◆ **WORK REQUIRED**: Print the data that follows word for word, leaving out any picture.

◆ **DATA SUPPLIED**:
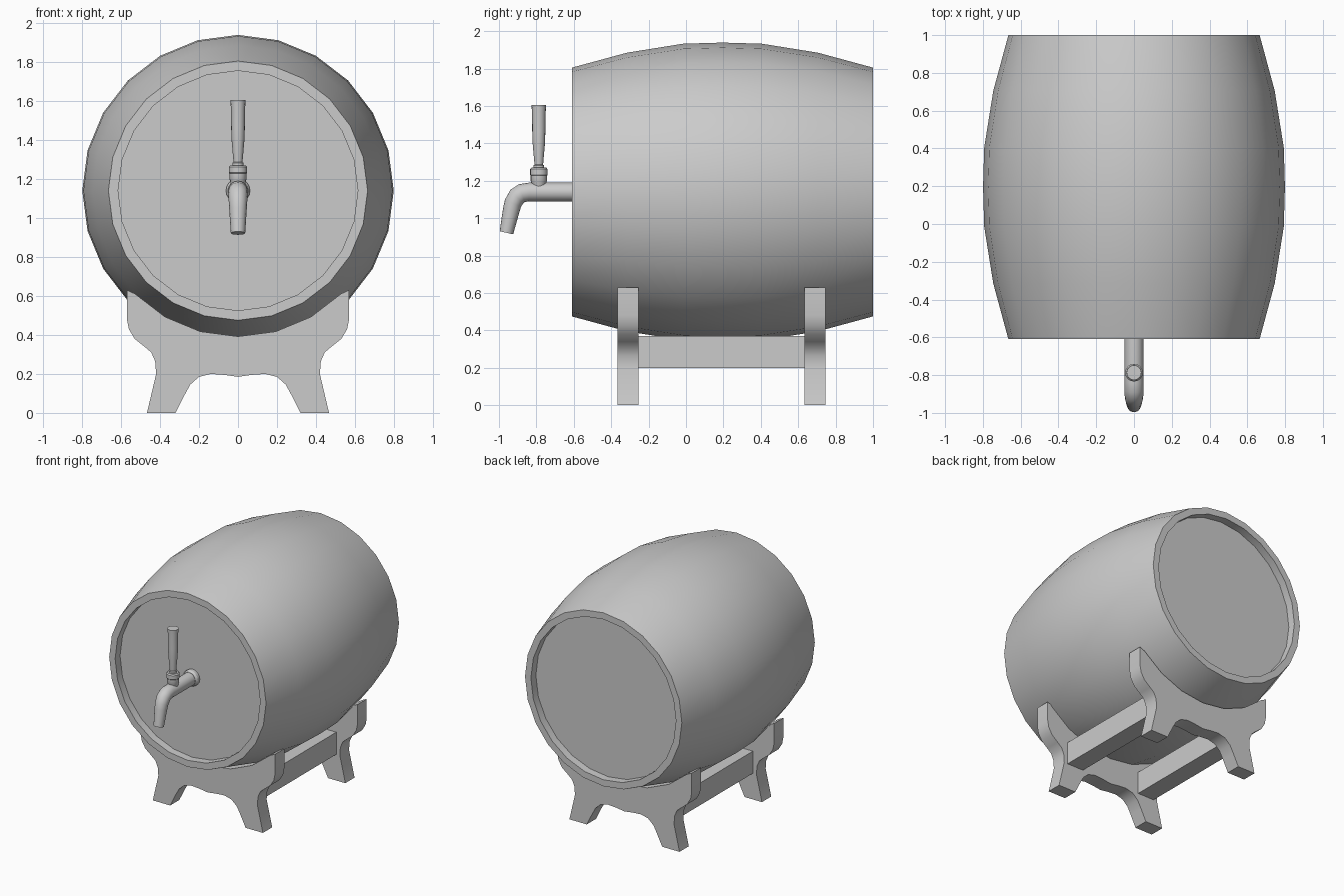
import bpy, bmesh
from math import sin, cos, pi, radians
from mathutils import Vector

if "Cube" in bpy.data.objects:
    bpy.data.objects.remove(bpy.data.objects["Cube"])


def finish(name, bm):
    bmesh.ops.recalc_face_normals(bm, faces=bm.faces)
    me = bpy.data.meshes.new(name)
    bm.to_mesh(me)
    bm.free()
    ob = bpy.data.objects.new(name, me)
    bpy.context.collection.objects.link(ob)
    return ob


def rings(name, stations, seg):
    """Skin round sections (y, z, axis angle in the yz plane, radius) and cap both ends."""
    bm = bmesh.new()
    loops = []
    for y, z, t, r in stations:
        t = radians(t)
        side = Vector((0, -sin(t), cos(t)))
        loops.append([bm.verts.new(Vector((0, y, z)) + r * (cos(a) * Vector((1, 0, 0)) + sin(a) * side))
                      for a in (2 * pi * i / seg for i in range(seg))])
    for a, b in zip(loops, loops[1:]):
        for i in range(seg):
            j = (i + 1) % seg
            bm.faces.new((a[i], a[j], b[j], b[i]))
    bm.faces.new(loops[0])
    bm.faces.new(loops[-1])
    return finish(name, bm)


def slab(name, outline, y0, y1):
    """Extrude an xz outline along y."""
    bm = bmesh.new()
    face = bm.faces.new([bm.verts.new((x, y0, z)) for x, z in outline])
    ext = bmesh.ops.extrude_face_region(bm, geom=[face])["geom"]
    moved = [v for v in ext if isinstance(v, bmesh.types.BMVert)]
    bmesh.ops.translate(bm, verts=moved, vec=(0, y1 - y0, 0))
    return finish(name, bm)


# Barrel: bulging staves with a recessed head at each end
AXIS_Z, MID_Y = 1.14, 0.195
half = [(0.745, 0.615), (0.805, 0.615), (0.805, 0.665), (0.51, 0.745), (0.21, 0.793)]
profile = [(-d, r) for d, r in half] + [(0, 0.799)] + half[::-1]
rings("barrel", [(MID_Y + d, AXIS_Z, 0, r) for d, r in profile], 24)

# Tap: wall flange, bent spout, valve body and lever
rings("tap_flange", [(-0.54, AXIS_Z, 180, 0.062), (-0.575, AXIS_Z, 180, 0.062),
                     (-0.59, AXIS_Z, 180, 0.052)], 16)
rings("tap_spout", [(-0.54, 1.14, 180, 0.05), (-0.84, 1.14, 180, 0.05), (-0.878, 1.134, 198, 0.05),
                    (-0.905, 1.115, 222, 0.05), (-0.925, 1.08, 245, 0.047),
                    (-0.934, 1.045, 257, 0.045), (-0.96, 0.922, 257, 0.037)], 16)
rings("tap_valve", [(-0.787, z, 90, r) for z, r in
                    [(1.14, 0.036), (1.19, 0.04), (1.2, 0.044), (1.228, 0.044), (1.232, 0.047),
                     (1.262, 0.047), (1.27, 0.04)]], 16)
rings("tap_lever", [(-0.787, z, 90, r) for z, r in
                    [(1.265, 0.029), (1.283, 0.029), (1.286, 0.023), (1.31, 0.025),
                     (1.4, 0.033), (1.46, 0.035), (1.555, 0.036), (1.605, 0.039)]], 16)

# Cradle plates: right half outline from the arch centre round to the saddle centre
right = [(0, 0.185), (0.07, 0.195), (0.14, 0.2), (0.2, 0.185), (0.245, 0.145), (0.275, 0.09),
         (0.32, 0), (0.467, 0), (0.42, 0.2), (0.425, 0.265), (0.445, 0.31), (0.48, 0.34),
         (0.53, 0.38), (0.56, 0.43), (0.57, 0.48), (0.57, 0.63)]
right += [(0.748 * sin(radians(a)), AXIS_Z - 0.748 * cos(radians(a))) for a in (45, 30, 15, 0)]
outline = right + [(-x, z) for x, z in right[-2:0:-1]]
slab("front_cradle", outline, -0.365, -0.253)
slab("back_cradle", outline, 0.633, 0.745)

# Rails joining the cradles
for name, s in (("right_rail", 1), ("left_rail", -1)):
    slab(name, [(s * 0.25, 0.2), (s * 0.39, 0.2), (s * 0.39, 0.37), (s * 0.25, 0.37)], -0.255, 0.635)

# Smooth shading with crisp corners
for ob in bpy.context.collection.objects:
    ob.select_set(True)
    bpy.context.view_layer.objects.active = ob
bpy.ops.object.shade_smooth_by_angle(angle=radians(30))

◆ **EXPECTED ANSWER**:
import bpy, bmesh
from math import sin, cos, pi, radians
from mathutils import Vector

if "Cube" in bpy.data.objects:
    bpy.data.objects.remove(bpy.data.objects["Cube"])


def finish(name, bm):
    bmesh.ops.recalc_face_normals(bm, faces=bm.faces)
    me = bpy.data.meshes.new(name)
    bm.to_mesh(me)
    bm.free()
    ob = bpy.data.objects.new(name, me)
    bpy.context.collection.objects.link(ob)
    return ob


def rings(name, stations, seg):
    """Skin round sections (y, z, axis angle in the yz plane, radius) and cap both ends."""
    bm = bmesh.new()
    loops = []
    for y, z, t, r in stations:
        t = radians(t)
        side = Vector((0, -sin(t), cos(t)))
        loops.append([bm.verts.new(Vector((0, y, z)) + r * (cos(a) * Vector((1, 0, 0)) + sin(a) * side))
                      for a in (2 * pi * i / seg for i in range(seg))])
    for a, b in zip(loops, loops[1:]):
        for i in range(seg):
            j = (i + 1) % seg
            bm.faces.new((a[i], a[j], b[j], b[i]))
    bm.faces.new(loops[0])
    bm.faces.new(loops[-1])
    return finish(name, bm)


def slab(name, outline, y0, y1):
    """Extrude an xz outline along y."""
    bm = bmesh.new()
    face = bm.faces.new([bm.verts.new((x, y0, z)) for x, z in outline])
    ext = bmesh.ops.extrude_face_region(bm, geom=[face])["geom"]
    moved = [v for v in ext if isinstance(v, bmesh.types.BMVert)]
    bmesh.ops.translate(bm, verts=moved, vec=(0, y1 - y0, 0))
    return finish(name, bm)


# Barrel: bulging staves with a recessed head at each end
AXIS_Z, MID_Y = 1.14, 0.195
half = [(0.745, 0.615), (0.805, 0.615), (0.805, 0.665), (0.51, 0.745), (0.21, 0.793)]
profile = [(-d, r) for d, r in half] + [(0, 0.799)] + half[::-1]
rings("barrel", [(MID_Y + d, AXIS_Z, 0, r) for d, r in profile], 24)

# Tap: wall flange, bent spout, valve body and lever
rings("tap_flange", [(-0.54, AXIS_Z, 180, 0.062), (-0.575, AXIS_Z, 180, 0.062),
                     (-0.59, AXIS_Z, 180, 0.052)], 16)
rings("tap_spout", [(-0.54, 1.14, 180, 0.05), (-0.84, 1.14, 180, 0.05), (-0.878, 1.134, 198, 0.05),
                    (-0.905, 1.115, 222, 0.05), (-0.925, 1.08, 245, 0.047),
                    (-0.934, 1.045, 257, 0.045), (-0.96, 0.922, 257, 0.037)], 16)
rings("tap_valve", [(-0.787, z, 90, r) for z, r in
                    [(1.14, 0.036), (1.19, 0.04), (1.2, 0.044), (1.228, 0.044), (1.232, 0.047),
                     (1.262, 0.047), (1.27, 0.04)]], 16)
rings("tap_lever", [(-0.787, z, 90, r) for z, r in
                    [(1.265, 0.029), (1.283, 0.029), (1.286, 0.023), (1.31, 0.025),
                     (1.4, 0.033), (1.46, 0.035), (1.555, 0.036), (1.605, 0.039)]], 16)

# Cradle plates: right half outline from the arch centre round to the saddle centre
right = [(0, 0.185), (0.07, 0.195), (0.14, 0.2), (0.2, 0.185), (0.245, 0.145), (0.275, 0.09),
         (0.32, 0), (0.467, 0), (0.42, 0.2), (0.425, 0.265), (0.445, 0.31), (0.48, 0.34),
         (0.53, 0.38), (0.56, 0.43), (0.57, 0.48), (0.57, 0.63)]
right += [(0.748 * sin(radians(a)), AXIS_Z - 0.748 * cos(radians(a))) for a in (45, 30, 15, 0)]
outline = right + [(-x, z) for x, z in right[-2:0:-1]]
slab("front_cradle", outline, -0.365, -0.253)
slab("back_cradle", outline, 0.633, 0.745)

# Rails joining the cradles
for name, s in (("right_rail", 1), ("left_rail", -1)):
    slab(name, [(s * 0.25, 0.2), (s * 0.39, 0.2), (s * 0.39, 0.37), (s * 0.25, 0.37)], -0.255, 0.635)

# Smooth shading with crisp corners
for ob in bpy.context.collection.objects:
    ob.select_set(True)
    bpy.context.view_layer.objects.active = ob
bpy.ops.object.shade_smooth_by_angle(angle=radians(30))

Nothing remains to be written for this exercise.